Studies show that falls could be a valuable indicator for the work of early prevention of Parkinson.
We know that early treatment of Parkinson’s disease improves the management of it.
Changes in lifestyle, dietary supplements, support from a medical and paramedical personnel can slow the progression of certain types of diseases. For patients with Parkinson’s disease, a large part of the dopamine nervous system is severely damaged by before the appearance of symptoms common misfortune. Therefore the diagnosis is very late in the evolution of the problem.
A case-control study in Sweden

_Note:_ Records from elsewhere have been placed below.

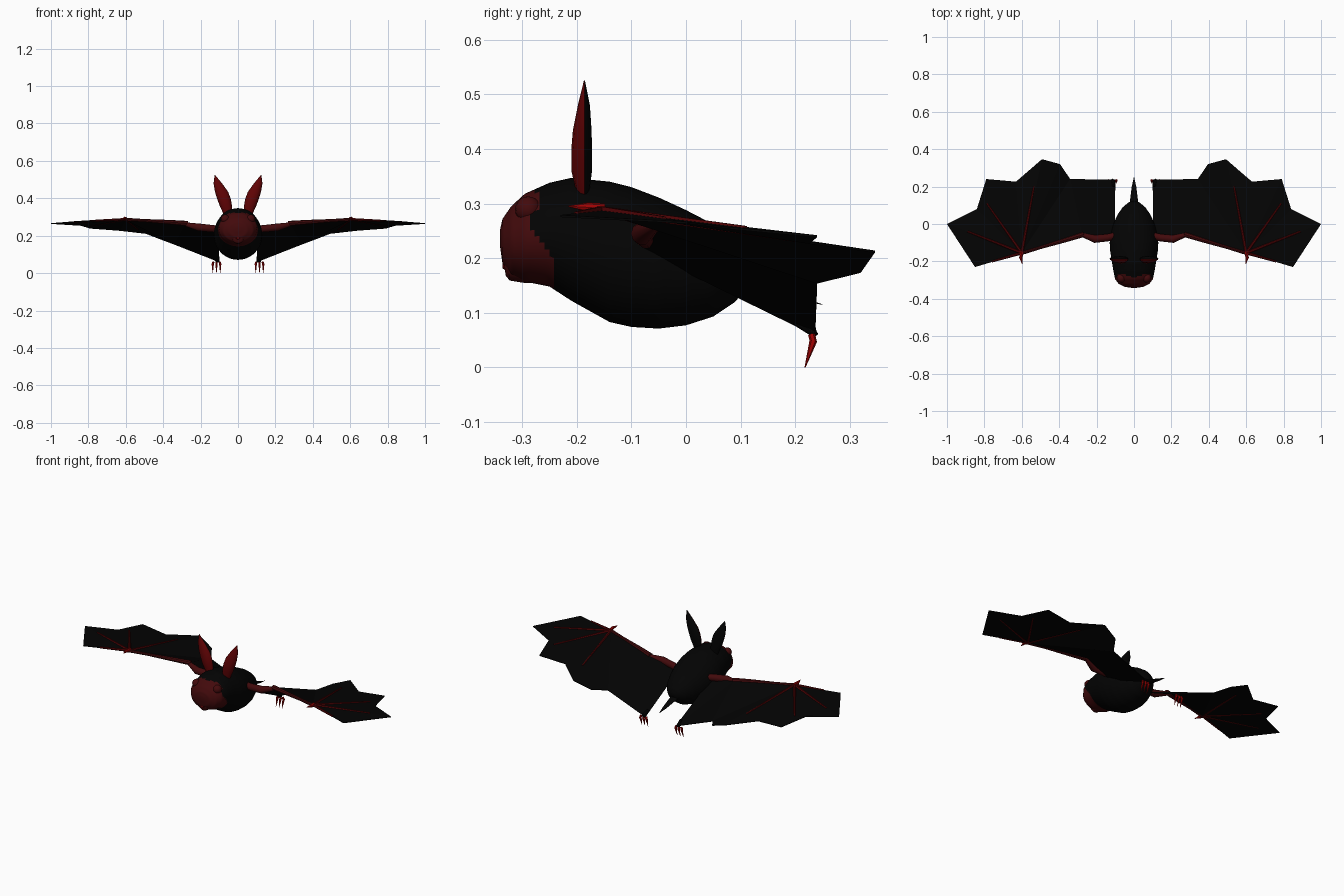
import bpy, bmesh, math
from mathutils import Vector

if "Cube" in bpy.data.objects:
    bpy.data.objects.remove(bpy.data.objects["Cube"])


def material(name, rgb):
    m = bpy.data.materials.new(name)
    m.diffuse_color = (*rgb, 1)
    m.use_nodes = True
    m.node_tree.nodes["Principled BSDF"].inputs["Base Color"].default_value = m.diffuse_color
    return m


BLACK = material("black fur", (0.001, 0.001, 0.001))
SKIN = material("dull red skin", (0.055, 0.003, 0.0035))
BONE = material("dark red finger", (0.08, 0.001, 0.0015))
INNER = material("red inner ear", (0.12, 0.001, 0.0015))
CLAW = material("bright red claw", (0.34, 0.001, 0.001))


def finish(bm, name, mats, smooth=True):
    bmesh.ops.recalc_face_normals(bm, faces=bm.faces)
    me = bpy.data.meshes.new(name)
    bm.to_mesh(me)
    bm.free()
    for m in mats:
        me.materials.append(m)
    ob = bpy.data.objects.new(name, me)
    bpy.context.collection.objects.link(ob)
    if smooth:
        for o in bpy.context.selected_objects:
            o.select_set(False)
        bpy.context.view_layer.objects.active = ob
        ob.select_set(True)
        bpy.ops.object.shade_smooth_by_angle(angle=math.radians(40))
    return ob


def skin_rings(rings):
    """Bridge rings of points into a capped loft."""
    bm = bmesh.new()
    vs = [[bm.verts.new(p) for p in r] for r in rings]
    n = len(rings[0])
    for a, b in zip(vs, vs[1:]):
        for i in range(n):
            bm.faces.new((a[i], a[(i + 1) % n], b[(i + 1) % n], b[i]))
    bm.faces.new(vs[0])
    bm.faces.new(vs[-1][::-1])
    return bm


def rod(name, points, radii, mat, sides=8):
    """Tapered tube through the points."""
    pts = [Vector(p) for p in points]
    rings = []
    for i, p in enumerate(pts):
        d = (pts[min(i + 1, len(pts) - 1)] - pts[max(i - 1, 0)]).normalized()
        ref = Vector((1, 0, 0)) if abs(d.z) > 0.8 else Vector((0, 0, 1))
        u = d.cross(ref).normalized()
        v = d.cross(u)
        rings.append([p + radii[i] * (math.cos(a) * u + math.sin(a) * v)
                      for a in (2 * math.pi * k / sides for k in range(sides))])
    return finish(skin_rings(rings), name, [mat])


def ellipse(n, rx, ry):
    return [(rx * math.cos(2 * math.pi * k / n), ry * math.sin(2 * math.pi * k / n)) for k in range(n)]


def face_edge(z):
    """Depth where the bare face ends and the fur starts, by height."""
    line = [(.0, -.25), (.155, -.243), (.19, -.24), (.22, -.253), (.25, -.282),
            (.28, -.282), (.30, -.265), (.325, -.27), (.5, -.27)]
    for (z0, y0), (z1, y1) in zip(line, line[1:]):
        if z0 <= z < z1:
            return y0 + (y1 - y0) * (z - z0) / (z1 - z0)


# Egg-shaped body: y, top z, bottom z, half width
profile = [(-.341, .25, .225, .014), (-.336, .272, .19, .05), (-.32, .295, .168, .082),
           (-.295, .318, .157, .101), (-.25, .338, .148, .110), (-.21, .347, .122, .117),
           (-.14, .340, .083, .128), (-.10, .330, .074, .130), (-.05, .311, .071, .124),
           (0, .288, .077, .110), (.05, .262, .093, .088), (.09, .233, .120, .060),
           (.115, .206, .150, .030), (.122, .185, .170, .008)]
rings = []
for p, q in zip(profile, profile[1:] + [None]):
    for t in ((0, .2, .4, .6, .8) if q else (0,)):
        y, top, bot, w = [a + (b - a) * t for a, b in zip(p, q or p)]
        rings.append([(x, y, (top + bot) / 2 + z) for x, z in ellipse(44, w, (top - bot) / 2)])
bm = skin_rings(rings)
for f in bm.faces:
    c = f.calc_center_median()
    f.material_index = int(c.y < face_edge(c.z) and c.z < .322)
finish(bm, "body", [BLACK, SKIN])

# Blunt muzzle with nose plate
rod("muzzle", [(0, -.24, .192), (0, -.30, .192), (0, -.325, .191), (0, -.333, .19)],
    [.04, .037, .032, .022], SKIN, 16)
rod("nose", [(0, -.331, .19), (0, -.336, .19)], [.013, .009], INNER, 10)

# Tail
rings = [[(x, y, z + h) for x, h in ellipse(10, w, w * .4)]
         for y, z, w in ((.07, .165, .036), (.12, .15, .022), (.2, .128, .012), (.25, .115, .001))]
finish(skin_rings(rings), "tail", [BLACK])

for s, side in ((-1, "left"), (1, "right")):
    # Eye
    bm = bmesh.new()
    bmesh.ops.create_uvsphere(bm, u_segments=16, v_segments=10, radius=.024)
    bmesh.ops.translate(bm, verts=bm.verts, vec=(s * .068, -.289, .289))
    finish(bm, side + "_eye", [SKIN])

    # Ear: z, centre x, half width, front depth, back depth
    rings = []
    for z, x, w, df, db in ((.30, .05, .020, .010, .006), (.36, .065, .033, .024, .014),
                            (.40, .076, .0365, .024, .014), (.435, .088, .035, .021, .013),
                            (.48, .108, .0225, .012, .01), (.525, .124, .001, .001, .001)):
        rings.append([(s * (x + w * a), -.186 + b * (db if b > 0 else df), z)
                      for a, b in ellipse(12, 1, 1)])
    bm = skin_rings(rings)
    for f in bm.faces:
        f.material_index = int(f.calc_center_median().y < -.186)
    finish(bm, side + "_ear", [BLACK, INNER])

    # Wing membrane: fans from the wrist and elbow to a scalloped edge
    wrist, elbow = (.6, -.155, .286), (.28, -.05, .265)
    rim = [(.85, -.23, .277), (1, 0, .265), (.84, .08, .255), (.79, .24, .24), (.631, .226, .228),
           (.492, .346, .212), (.396, .32, .175), (.342, .24, .155)]
    inner = [rim[-1], (.10, .236, .06), (.105, -.08, .215)]
    tris = [(wrist, a, b) for a, b in zip(rim, rim[1:])] + [(wrist, rim[-1], elbow)]
    tris += [(elbow, a, b) for a, b in zip(inner, inner[1:])]
    bm = bmesh.new()
    for t in tris:
        bm.faces.new([bm.verts.new((s * x, y, z)) for x, y, z in t])
    bmesh.ops.remove_doubles(bm, verts=bm.verts, dist=.0005)
    wing = finish(bm, side + "_wing", [BLACK], smooth=False)
    mod = wing.modifiers.new("thickness", 'SOLIDIFY')
    mod.thickness, mod.offset = .004, 0

    def limb(name, pts, radii, mat, sides=8):
        rod(side + "_" + name, [(s * x, y, z) for x, y, z in pts], radii, mat, sides)

    # Arm bones
    limb("upper_arm", [(.09, -.06, .235), (.14, -.073, .238), (.21, -.08, .245), (.285, -.055, .262)],
         [.018, .02, .021, .010], SKIN, 10)
    limb("forearm", [(.27, -.056, .265), (.36, -.084, .272), (.5, -.126, .281), (.605, -.158, .287)],
         [.014, .012, .008, .009], SKIN)

    # Thumb claw at the wrist
    limb("thumb", [(.6, -.15, .29), (.605, -.18, .293), (.597, -.215, .295)], [.01, .009, .001], CLAW)

    # Finger bones, showing through both sides of the membrane
    for i, end in enumerate(((.535, .2, .234), (.787, .11, .2545), (.89, -.04, .272), (.76, -.201, .281))):
        limb("finger_%d" % (i + 1), [(.6, -.155, .288), end], [.008, .005], BONE, 6)

    # Foot and three claws
    limb("foot", [(.108, .20, .085), (.113, .231, .068), (.115, .235, .058)], [.008, .010, .008], BLACK)
    for i, dx in enumerate((-.02, 0, .02)):
        limb("claw_%d" % (i + 1), [(.115 + dx * .8, .230, .060), (.115 + dx, .233, .048),
                                   (.115 + dx, .218, 0)], [.0065, .007, .001], CLAW, 6)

The study has been published in the journal PLoS Medicine, has studied falls and hip fractures. The researchers found that patients of the parkinson disease had a current frequency of falls and hip fractures well above the average of the population and often long before the definitive diagnosis of the disease.
The smaller motor problems that lead falls could , according to the researchers, be an excellent way for early diagnosis of Parkinson’s disease. In fact, this type of accident significantly involved the group that was studied up to 26 years before the Declaration and the official diagnosis of the disease.
In fact, parkinson’s disease, with its characteristic symptoms of stiffness, tremor, loss of balance and others appear only once 50-80% of dopaminergic nerves are damaged.
Falls as a new kind of biomarker for early detection of risk
Before developing reliable biomarkers for early diagnosis of this disease, falls could be a valuable tool for early prevention work.
In combination with the advances in the development of solutions that could at least slow the progression of the disease, this early detection of predisposition may help to better understand this disease often too late discovered.
Risk of injurious Fall and Hip Fracture up to 26 and before the diagnosis of ParkinsonDisease: Nested Case-Control Studies in Nationwide Cohort Helena Nyström, Anna Nordström, PeterNordström.
- PublishedFebruary 2, 2016
- DOI: 10.1371 / journal.pmed.1001954